Everything from the opening line of the listing below to the line that has "pts += arc(cx", inclusive, should be returned exactly, except the pictures.

-------------------------

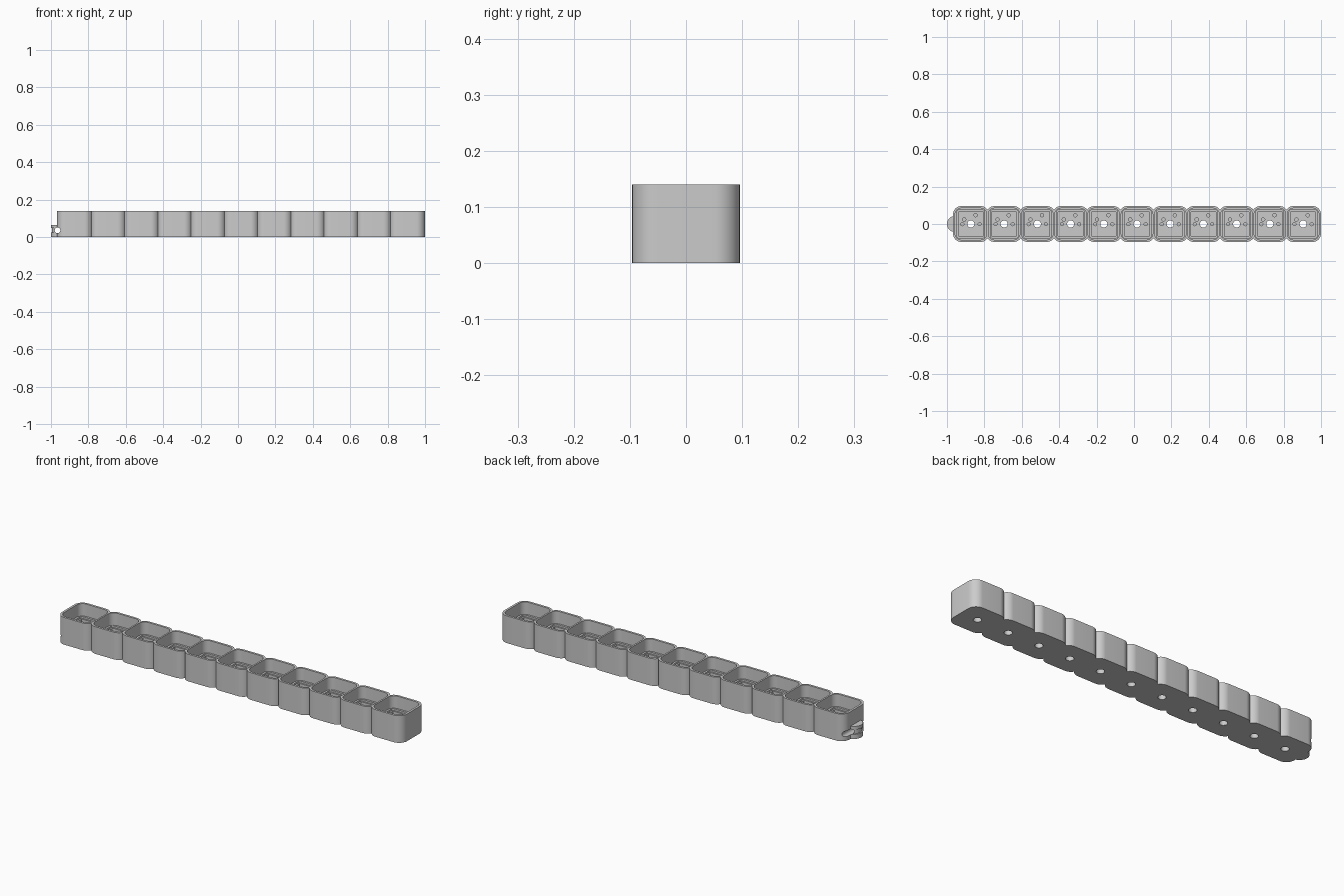
import bpy, bmesh, math
from mathutils import Vector

if "Cube" in bpy.data.objects:
    bpy.data.objects.remove(bpy.data.objects["Cube"])

N, PITCH, X0 = 11, 0.1776, -0.872      # cells along x
H, R, HEIGHT = 0.096, 0.045, 0.14      # cell half width, corner radius, height
CENTRES = [X0 + i * PITCH for i in range(N)]


def arc(cx, cy, r, a0, a1, n=10):
    return [(cx + r * math.cos(a0 + (a1 - a0) * k / n),
             cy + r * math.sin(a0 + (a1 - a0) * k / n)) for k in range(n + 1)]


def rounded_square(cx, cy, h, r, n=8):
    pts = []
    for k, (sx, sy) in enumerate([(1, 1), (-1, 1), (-1, -1), (1, -1)]):
        pts += arc(cx + sx * (h - r), cy + sy * (h - r), r,
                   k * math.pi / 2, (k + 1) * math.pi / 2, n)
    return pts


def circle(cx, cy, r, n=24):
    return arc(cx, cy, r, 0, math.tau, n)[:-1]


def prisms(name, outlines, z0, z1):
    """One object made of vertical prisms, one per outline."""
    bm = bmesh.new()
    for pts in outlines:
        lo = [bm.verts.new((x, y, z0)) for x, y in pts]
        hi = [bm.verts.new((x, y, z1)) for x, y in pts]
        bm.faces.new(lo)
        bm.faces.new(hi)
        for i in range(len(pts)):
            j = (i + 1) % len(pts)
            bm.faces.new((lo[i], lo[j], hi[j], hi[i]))
    bmesh.ops.recalc_face_normals(bm, faces=bm.faces)
    me = bpy.data.meshes.new(name)
    bm.to_mesh(me)
    bm.free()
    ob = bpy.data.objects.new(name, me)
    bpy.context.collection.objects.link(ob)
    return ob


def boolean(target, other, op):
    m = target.modifiers.new(op, 'BOOLEAN')
    m.object, m.operation, m.solver = other, op, 'EXACT'
    bpy.context.view_layer.objects.active = target
    bpy.ops.object.modifier_apply(modifier=m.name)
    bpy.data.objects.remove(other, do_unlink=True)


# scalloped outer body: rounded cells merged in a row
clip = math.acos((PITCH / 2 - (H - R)) / R)
upper = []
for i in reversed(range(N)):
    c = CENTRES[i]
    a_right = 0 if i == N - 1 else clip
    a_left = math.pi if i == 0 else math.pi - clip
    right = arc(c + H - R, H - R, R, a_right, math.pi / 2)
    left = arc(c - H + R, H - R, R, math.pi / 2, a_left)
    upper += (right if i == N - 1 else right[1:]) + left
lower = []
for k, (x, y) in enumerate(reversed(upper)):
    lower.append((x, -y))
tray = prisms("switch_tray", [upper + lower], 0, HEIGHT)

# half-round ring tab on the left end, with a shallow groove round its middle
TX, TR = -0.957, 0.043
tab = prisms("tab", [circle(TX, 0, TR, 48)], 0, 0.065)
groove_core = prisms("groove_core", [circle(TX, 0, TR - 0.006, 48)], 0.01, 0.06)
groove = prisms("groove", [circle(TX, 0, TR + 0.02, 48)], 0.024, 0.048)
boolean(groove, groove_core, 'DIFFERENCE')
boolean(tab, groove, 'DIFFERENCE')
boolean(tray, tab, 'UNION')

# stepped pockets, from the wide rounded one down to the square socket
for h, r, z in [(0.0845, 0.033, 0.076), (0.074, 0.008, 0.067), (0.066, 0.004, 0.036)]:
    cut = prisms("pocket", [rounded_square(c, 0, h, r) for c in CENTRES], z, HEIGHT + 0.05)
    boolean(tray, cut, 'DIFFERENCE')

# through hole in each socket floor
boolean(tray, prisms("post_hole", [circle(c, 0, 0.019) for c in CENTRES], -0.05, 0.06),
        'DIFFERENCE')

# blind pin holes
PINS = [(-0.046, -0.001, 0.0085), (0.046, -0.001, 0.0085),
        (-0.036, 0.024, 0.009), (0.025, 0.047, 0.009)]
boolean(tray, prisms("pin_holes", [circle(c + x, y, r, 16)
                                   for c in CENTRES for x, y, r in PINS], 0.006, 0.06),
        'DIFFERENCE')

# cross hole for the key ring
bpy.ops.mesh.primitive_cylinder_add(vertices=32, radius=0.015, depth=0.4,
                                    location=(-0.965, 0, 0.036),
                                    rotation=(math.pi / 2, 0, 0))
boolean(tray, bpy.context.object, 'DIFFERENCE')

bpy.ops.object.select_all(action='DESELECT')
tray.select_set(True)
bpy.context.view_layer.objects.active = tray
bpy.ops.object.shade_smooth_by_angle(angle=math.radians(30))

-------------------------

### Solved exercise
import bpy, bmesh, math
from mathutils import Vector

if "Cube" in bpy.data.objects:
    bpy.data.objects.remove(bpy.data.objects["Cube"])

N, PITCH, X0 = 11, 0.1776, -0.872      # cells along x
H, R, HEIGHT = 0.096, 0.045, 0.14      # cell half width, corner radius, height
CENTRES = [X0 + i * PITCH for i in range(N)]


def arc(cx, cy, r, a0, a1, n=10):
    return [(cx + r * math.cos(a0 + (a1 - a0) * k / n),
             cy + r * math.sin(a0 + (a1 - a0) * k / n)) for k in range(n + 1)]


def rounded_square(cx, cy, h, r, n=8):
    pts = []
    for k, (sx, sy) in enumerate([(1, 1), (-1, 1), (-1, -1), (1, -1)]):
        pts += arc(cx + sx * (h - r), cy + sy * (h - r), r,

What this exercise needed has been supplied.